I am really desperate for a good, faithful film adaption of ancient mythology.
Immortals is not that movie.
Ostensibly inspired by Greek mythology, Immortals follows a young Theseus as he battles a mad king who seeks to release the Titans from Tartarus. The king is after a magical bow of incredible power, so the race is on to stop him from getting it.
I won’t waste too much time listing off all the different ways this movie was bad. It was overflowing with cliches, there was no character development to speak of, and so on and so forth. It’s every sin you can expect a mindless action movie to commit.
I don’t even mind a simple popcorn movie from time to time — sometimes you just want to watch stuff blow up without thinking too hard — but Immortals doesn’t even work as a popcorn movie. There’s surprisingly little action for a movie that clearly put no effort at all into its actual story, and the action that does exist is very repetitive and uncreative.
It manages the incredible feat of making the story feel both incredibly rushed and painfully stretched out. There is no foreshadowing or natural development, but this is a movie that is far longer than it needed to be.
What bothers me more than anything, though, is how little this has to do with actual mythology. They’re just using the names — this movie has nothing to do with the actual Greek myths. There is virtually no correlation between the plot of Immortals and the actual myths surrounding Theseus, and the rest of the movie’s mythological elements fare no better.
The Titans, for example, are portrayed as these mindless, inhuman zombie-like creatures, not regal progenitors of the gods. Athena is a dual-wielding ninja for some incomprehensible reason. This is Aegis-bearing Athena we’re talking about, here. Hyperion is psycho mortal king instead of a Titan. Theseus has no connection to Athens…
Much of the movie deals with the law that gods must not interfere with mortals, and Zeus’ fanatical adherence to enforcing it. But there’s nothing like that in Greek mythology. The gods were constantly interfering with the lives of mortals — it was pretty much their thing. This is doubly true of Zeus. Dude couldn’t go two weeks without knocking up some mortal girl. Half of bloody Greece was Zeus’ bastard progeny.
Let’s be clear here: I was not expecting Immortals to be a faithful representation of Greek mythology. But there’s artistic license, and then there’s appropriating and bastardizing a rich cultural heritage to sell tickets. This movie has nothing to do with Greek mythology.

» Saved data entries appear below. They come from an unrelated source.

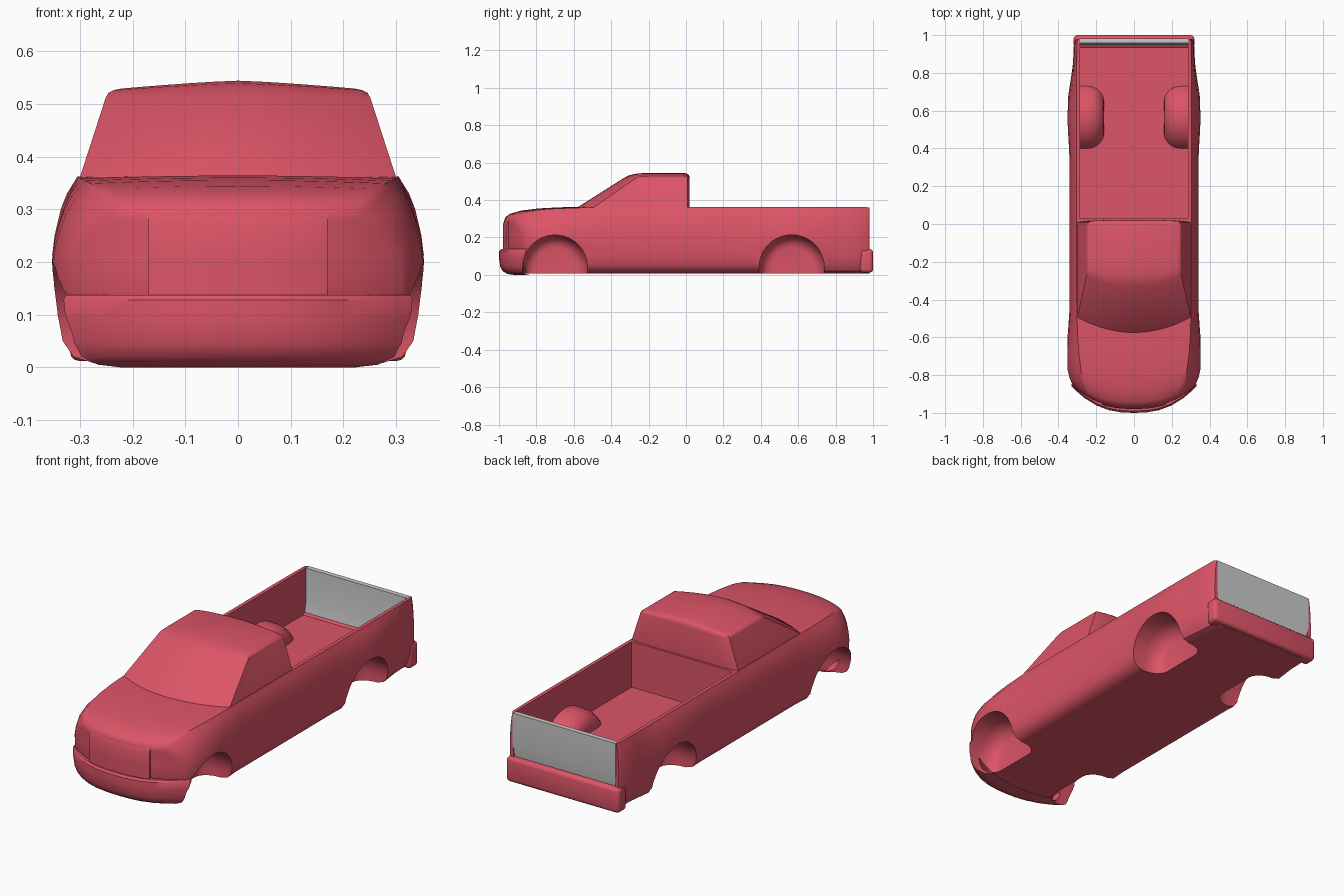
import bpy, bmesh, math

if "Cube" in bpy.data.objects:
    bpy.data.objects.remove(bpy.data.objects["Cube"], do_unlink=True)


def material(name, colour):
    m = bpy.data.materials.new(name)
    m.use_nodes = True
    m.diffuse_color = colour
    m.node_tree.nodes["Principled BSDF"].inputs["Base Color"].default_value = colour
    return m


red = material("red paint", (0.72, 0.09, 0.135, 1))
grey = material("grey panel", (0.6, 0.6, 0.6, 1))


def shell(name, A, B, C, point, mat=red):
    """Closed skin of a three-way lattice whose corners come from point(a, b, c)."""
    bm = bmesh.new()
    verts = {}

    def vert(i, j, k):
        if (i, j, k) not in verts:
            verts[i, j, k] = bm.verts.new(point(A[i], B[j], C[k]))
        return verts[i, j, k]

    na, nb, nc = len(A) - 1, len(B) - 1, len(C) - 1
    for p, q, r, order in ((na, nb, nc, (0, 1, 2)), (nb, nc, na, (2, 0, 1)), (na, nc, nb, (0, 2, 1))):
        for w in (0, r):
            for u in range(p):
                for v in range(q):
                    quad = []
                    for du, dv in ((0, 0), (1, 0), (1, 1), (0, 1)):
                        t = (u + du, v + dv, w)
                        quad.append(vert(*[t[o] for o in order]))
                    bm.faces.new(quad)
    bmesh.ops.recalc_face_normals(bm, faces=bm.faces)
    me = bpy.data.meshes.new(name)
    bm.to_mesh(me)
    bm.free()
    me.materials.append(mat)
    ob = bpy.data.objects.new(name, me)
    bpy.context.collection.objects.link(ob)
    return ob


def box(name, x0, x1, y0, y1, z0, z1, mat=red):
    return shell(name, (x0, x1), (y0, y1), (z0, z1), lambda x, y, z: (x, y, z), mat)


def activate(ob):
    bpy.ops.object.select_all(action='DESELECT')
    ob.select_set(True)
    bpy.context.view_layer.objects.active = ob


def apply_all(ob):
    activate(ob)
    for m in list(ob.modifiers):
        bpy.ops.object.modifier_apply(modifier=m.name)


def combine(ob, other, operation):
    m = ob.modifiers.new("cut", 'BOOLEAN')
    m.operation, m.solver, m.object = operation, 'EXACT', other
    apply_all(ob)


def bevel(ob, width, segments=3):
    m = ob.modifiers.new("round", 'BEVEL')
    m.width, m.segments = width, segments
    apply_all(ob)


def arch(name, side, yc, radius, inner, outer, base):
    """Wheel housing: half round above the axle, straight below, rounded inner end."""
    bm = bmesh.new()
    depth = 0.09
    rings = []
    steps = [(outer, 1.0)]
    for i in range(6):
        a = i / 5 * math.pi / 2
        steps.append((inner + depth * (1 - math.sin(a)), 0.62 + 0.38 * math.cos(a)))
    for x, s in steps:
        pts = [(radius * s, base)]
        for i in range(25):
            a = math.pi * i / 24
            pts.append((radius * s * math.cos(a), 0.04 + radius * s * math.sin(a)))
        pts.append((-radius * s, base))
        rings.append([bm.verts.new((side * x, yc + y, z)) for y, z in pts])
    for r, q in zip(rings, rings[1:]):
        for i in range(len(r)):
            j = (i + 1) % len(r)
            bm.faces.new((r[i], r[j], q[j], q[i]))
    bm.faces.new(rings[0])
    bm.faces.new(rings[-1])
    bmesh.ops.recalc_face_normals(bm, faces=bm.faces)
    me = bpy.data.meshes.new(name)
    bm.to_mesh(me)
    bm.free()
    me.materials.append(red)
    ob = bpy.data.objects.new(name, me)
    bpy.context.collection.objects.link(ob)
    ob.hide_render = True
    return ob


ACROSS = [-1, -0.93, -0.8, -0.6, -0.4, -0.2, 0, 0.2, 0.4, 0.6, 0.8, 0.93, 1]

# Body: stations of y, widest half width, rail half width, top height, nose curve
stations = [
    (0.98, 0.307, 0.294, 0.36, 0), (0.965, 0.318, 0.302, 0.362, 0),
    (0.85, 0.323, 0.304, 0.362, 0), (0.77, 0.334, 0.305, 0.362, 0),
    (0.68, 0.348, 0.305, 0.362, 0), (0.56, 0.354, 0.305, 0.362, 0),
    (0.42, 0.345, 0.305, 0.362, 0), (0.33, 0.341, 0.305, 0.362, 0),
    (-0.45, 0.341, 0.303, 0.362, 0), (-0.6, 0.352, 0.298, 0.358, 0),
    (-0.7, 0.355, 0.29, 0.354, 0), (-0.79, 0.352, 0.28, 0.349, 0.02),
    (-0.88, 0.342, 0.265, 0.338, 0.06), (-0.94, 0.33, 0.25, 0.321, 0.1),
    (-0.965, 0.32, 0.235, 0.303, 0.115), (-0.972, 0.312, 0.225, 0.285, 0.12),
]
# Side profile: height, width factor below the waist, blend towards the rail above it
profile = [(0.008, 0.79, 0), (0.02, 0.9, 0), (0.05, 0.96, 0), (0.1, 0.985, 0),
           (0.15, 0.997, 0), (0.2, 1, 0), (0.25, 1, 0.12), (0.3, 1, 0.36),
           (0.33, 1, 0.6), (0.352, 1, 0.88), (0.362, 1, 1)]


def body_point(st, u, pr):
    y, wide, rail, top, bow = st
    z, low, blend = pr
    x = u * (wide * low - (wide - rail) * blend)
    if z > 0.2:
        z = 0.2 + (z - 0.2) * (top - 0.2) / 0.162
    y += bow * (abs(x) / 0.33) ** 2.5 + bow * 0.8 * max(0, 0.12 - z) / 0.12
    if blend == 1 and y < -0.5:
        z += 0.006 * (1 - u * u)
    return x, y, z


body = shell("truck_body", stations, ACROSS, profile, body_point)

# Front bumper: height, front y, half width
bumper_rows = [(0, -0.92, 0.25), (0.005, -0.955, 0.28), (0.02, -0.98, 0.3),
               (0.045, -0.993, 0.318), (0.09, -1, 0.328), (0.128, -0.999, 0.331),
               (0.137, -0.99, 0.327)]


def bumper_point(back, u, row):
    z, y, w = row
    return u * w, y + back + 0.14 * abs(u * w / 0.33) ** 2.5, z


front_bumper = shell("front_bumper", (0, 0.05), ACROSS, bumper_rows, bumper_point)

# Cargo bed, open at the tail, with wheel humps and housings
bed = box("bed_cutter", -0.286, 0.286, 0.03, 1.1, 0.13, 0.5)
combine(body, bed, 'DIFFERENCE')
helpers = [bed]
for side in (-1, 1):
    hump = arch("hump", side, 0.565, 0.188, 0.158, 0.3, 0.03)
    combine(body, hump, 'UNION')
    well = arch("rear_well", side, 0.565, 0.174, 0.172, 0.5, -0.1)
    front_well = arch("front_well", side, -0.7, 0.173, 0.172, 0.5, -0.1)
    combine(body, well, 'DIFFERENCE')
    combine(body, front_well, 'DIFFERENCE')
    combine(front_bumper, front_well, 'DIFFERENCE')
    helpers += [hump, well, front_well]
for h in helpers:
    bpy.data.objects.remove(h, do_unlink=True)

# Grille: centre panel standing slightly proud of the nose
grille = shell("grille_panel", (-0.979, -0.95), [u * 0.17 for u in ACROSS],
               (0.12, 0.2, 0.27, 0.29, 0.3),
               lambda y, x, z: (x, y + 0.12 * (abs(x) / 0.33) ** 2.5 + max(0, z - 0.27) * 0.4, z))

# Cab: height, half width, windscreen centre y, windscreen corner y, rear y, crown
levels = [(0.32, 0.312, -0.6, -0.53, 0.02, 0), (0.364, 0.299, -0.575, -0.49, 0.02, 0),
          (0.515, 0.251, -0.337, -0.275, 0.02, 0.003), (0.53, 0.246, -0.31, -0.255, 0.017, 0.009),
          (0.539, 0.236, -0.28, -0.235, 0.01, 0.013), (0.544, 0.222, -0.23, -0.2, -0.005, 0.015)]


def cab_point(level, u, rear):
    z, w, front, corner, back, crown = level
    y = back - 0.012 * u ** 8 if rear else front + (corner - front) * u * u
    return u * w, y, z - crown * abs(u) ** 1.3


cab = shell("cab", levels, ACROSS, (0, 1), cab_point)

# Tail: grey tailgate and red rear bumper
tailgate = shell("tailgate", (-0.29, 0.29), (0.957, 0.982), (0.128, 0.2, 0.36),
                 lambda x, y, z: (x, y - max(0, 0.2 - z) * 0.15, z), grey)
rear_bumper = box("rear_bumper", -0.319, 0.319, 0.93, 1.0, 0.012, 0.138)
bevel(rear_bumper, 0.018)

for ob in (body, front_bumper, grille, cab, tailgate, rear_bumper):
    activate(ob)
    bpy.ops.object.shade_smooth_by_angle(angle=math.radians(38))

I don’t understand why it’s so hard to find a faithful adaption of ancient mythology. Movie producers seem to think they need to sexy up the old stories, but they really don’t. If you actually study ancient mythology, you know that it’s already full of so much absurd sex and violence it could pass as a Game of Thrones episode.
If anything, they might have to tone things down a bit.
I can’t help but compare Immortals to 300. 300 clearly wasn’t trying to be slavishly accurate to history, yet the broad strokes of the story were remarkably accurate to the true events of the Battle of Thermopylae, and I when I studied the Greek-Persian War, I was amazed to learn how much of the movie’s events and dialogue are taken straight from the pages of history.
That whole “tonight we dine in Hell” speech? If you trust the historical records, Leonidas really said all that.
300 was also far more creative and colourful in its action scenes, and it did not waste time, focusing on the bloodshed we all wanted to see. Despite that, it was still a movie with some heart and a relatively strong amount of character development.
Immortals has none of that. I could forgive it being crude and poorly written. I could maybe even forgive it being a ludicrously inaccurate debauchery of the Greek myths. But on top of all that, it’s also frightfully dull, and that just can’t be forgiven.
I have only two good things to say about this movie.
One is that I thought it was cool that the super powerful magical weapon is a bow this time around instead of a sword. That’s a nice change of pace. Too bad the bow is hardly ever used for anything.
The other is that Mickey Rourke is very good as King Hyperion. The character is written terribly, but Rourke portrays him with a great deal of gravitas, and he’s chillingly convincing as a brilliant but cruel despot.
Those things aren’t anywhere near enough to save this trainwreck of a movie, though.
Overall rating: 3.3/10 Just don’t.